Already a famed classical vocalist, world-renowned as “the voice of the century,” Marian Anderson was denied access to perform at Constitution Hall in Washington D.C. because of a rule banning black performers. Through the efforts of First Lady Eleanor Roosevelt and Secretary of the Interior Harold Ickes, it was arranged she would sing outdoors for the public at the Lincoln Memorial. 75,000 people attended.  Nervous because she was facing the biggest audience of her life, Anderson said, “I could not run away from this situation. If I had anything to offer, I would have to do so now.”

Instead of singing “of thee I sing” she sang “to thee we sing.” Years after, she explained that, “We cannot live alone, and the thing that made this moment possible for you and for me, has been brought about by many people whom we will never know.”

When the Daughters of the American Revolution refused to allow Marian Anderson to sing at Constitution Hall, Eleanor Roosevelt objected and withdrew her membership.

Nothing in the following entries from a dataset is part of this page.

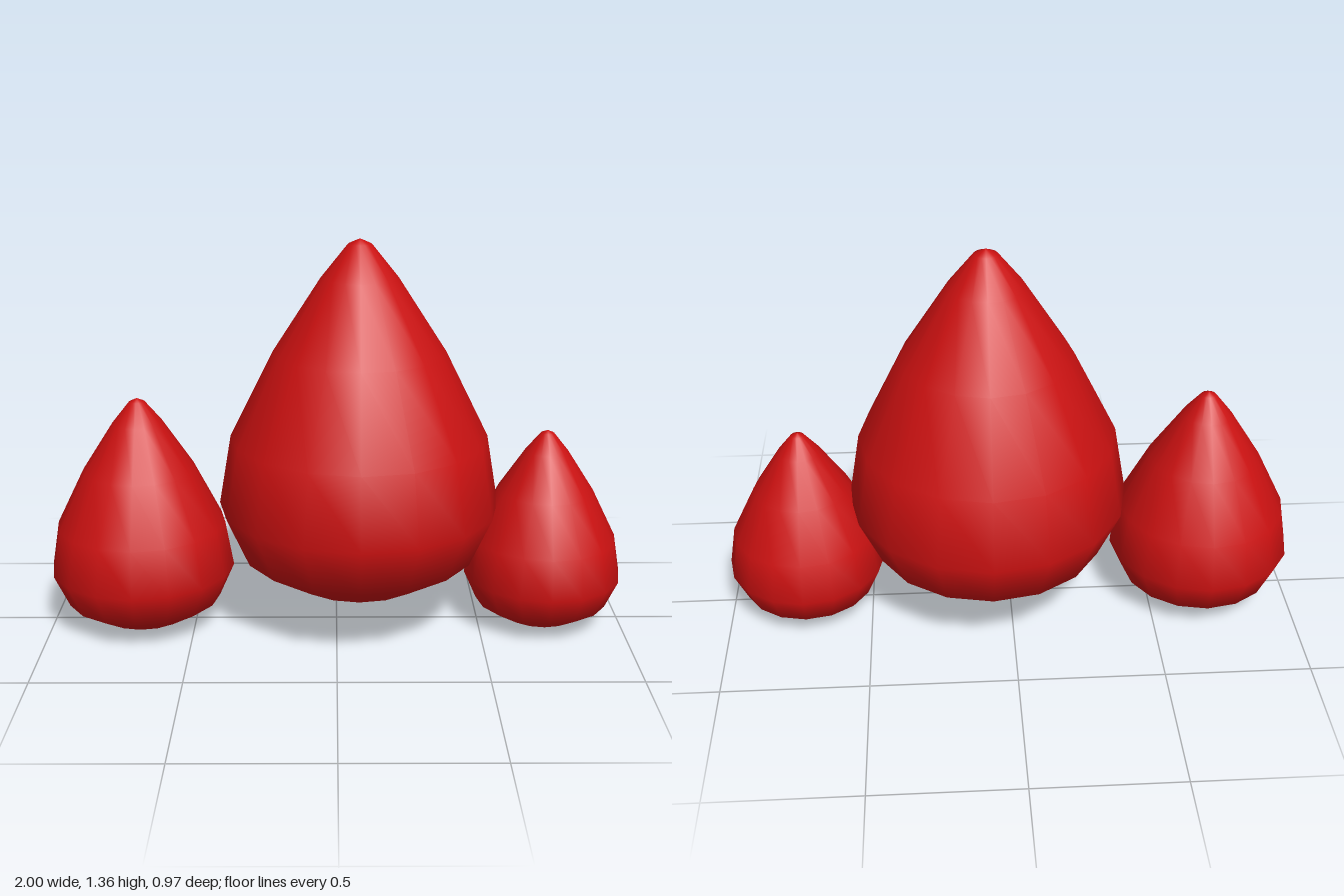
import * as THREE from 'three';

// Drop outline (radius, height) from the flat base to the rounded tip
const PROFILE = [
  [0, 0], [0.232, 0.036], [0.405, 0.139], [0.483, 0.314], [0.441, 0.557],
  [0.293, 0.854], [0.13, 1.106], [0.04, 1.218], [0, 1.236],
];

export function createModel() {
  const group = new THREE.Group();
  const red = new THREE.MeshStandardMaterial({ color: 0xcc1111 });

  function addDrop(name, x, y, scale) {
    const points = PROFILE.map(([r, h]) => new THREE.Vector2(r * scale, h * scale));
    const drop = new THREE.Mesh(new THREE.LatheGeometry(points, 16), red);
    drop.name = name;
    drop.position.set(x, y, 0);
    group.add(drop);
  }

  // One large raised drop between two smaller ones
  addDrop('largeDrop', 0.077, 0.127, 1);
  addDrop('rightDrop', -0.681, 0.002, 0.66);
  addDrop('leftDrop', 0.725, 0.002, 0.567);

  return group;
}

Anderson said, “Mrs. Roosevelt’s decision did not surprise me because she understood the real meaning of democracy.”

Tony — A Citizen’s Heart

This story taught me that even without having words to understand spiritual democracy we can see it in action if we look. Some years ago, my daughter and I visited the shoe repairman in town. A week earlier I had brought in her winter boots which he described as “tire blow outs.”

As we entered the tiny shop, to the left was a jumble of broken luggage; all around, shoes akimbo were piled high in various worn states of disrepair.  It was one of those shops that is disappearing — a good smelling and messy shoe repair. It was a busy Saturday morning. Tony, the proprietor was present — beaming warmly. As he handled our order, with a little banter of conversation and a caring demeanor he looked at us and said to us, “you’ve done a good job raising a fine daughter and she can be a guide and helper to you.”  A hidden “higher self” in Katie and me woke up. I wasn’t a Mom just vaguely wondering how my life would intersect with hers as she made her way in graduate school and beyond. Katie wasn’t just a young adult vaguely wondering how she might be called on to care for me someday. This little remark shifted our consciousness. We felt uplifted. We weren’t exactly sure how this shift happened in us — was it the vibration of Tony’s generous spirit? his warmth?  his insightful comment? Katie said, “I’m always coming back here.”

I reflected. Here is Tony, like the shoe cobbler archetype from fairy tales, giving humble service to “journeyers” every day. He mends things people need for their journey — shoes and suitcases. While doing that, he offers deeper, greater things too. He works with a peaceful, giving spirit and an honest joy. When we are with him, we are changed. His heart-gift touches us and lifts us to a better place, a higher “see level” so to speak.

Tony is a change agent for spiritual democracy. He exercises civic spirit, not only by participating in voting and governance issues, but in the quality of his personhood.

As we reach for how to further a deeper democracy — let’s look out for people who, like Tony, are living it right now. If we share these stories we may help our dear friend, spiritual democracy, rise up from our hearts and souls.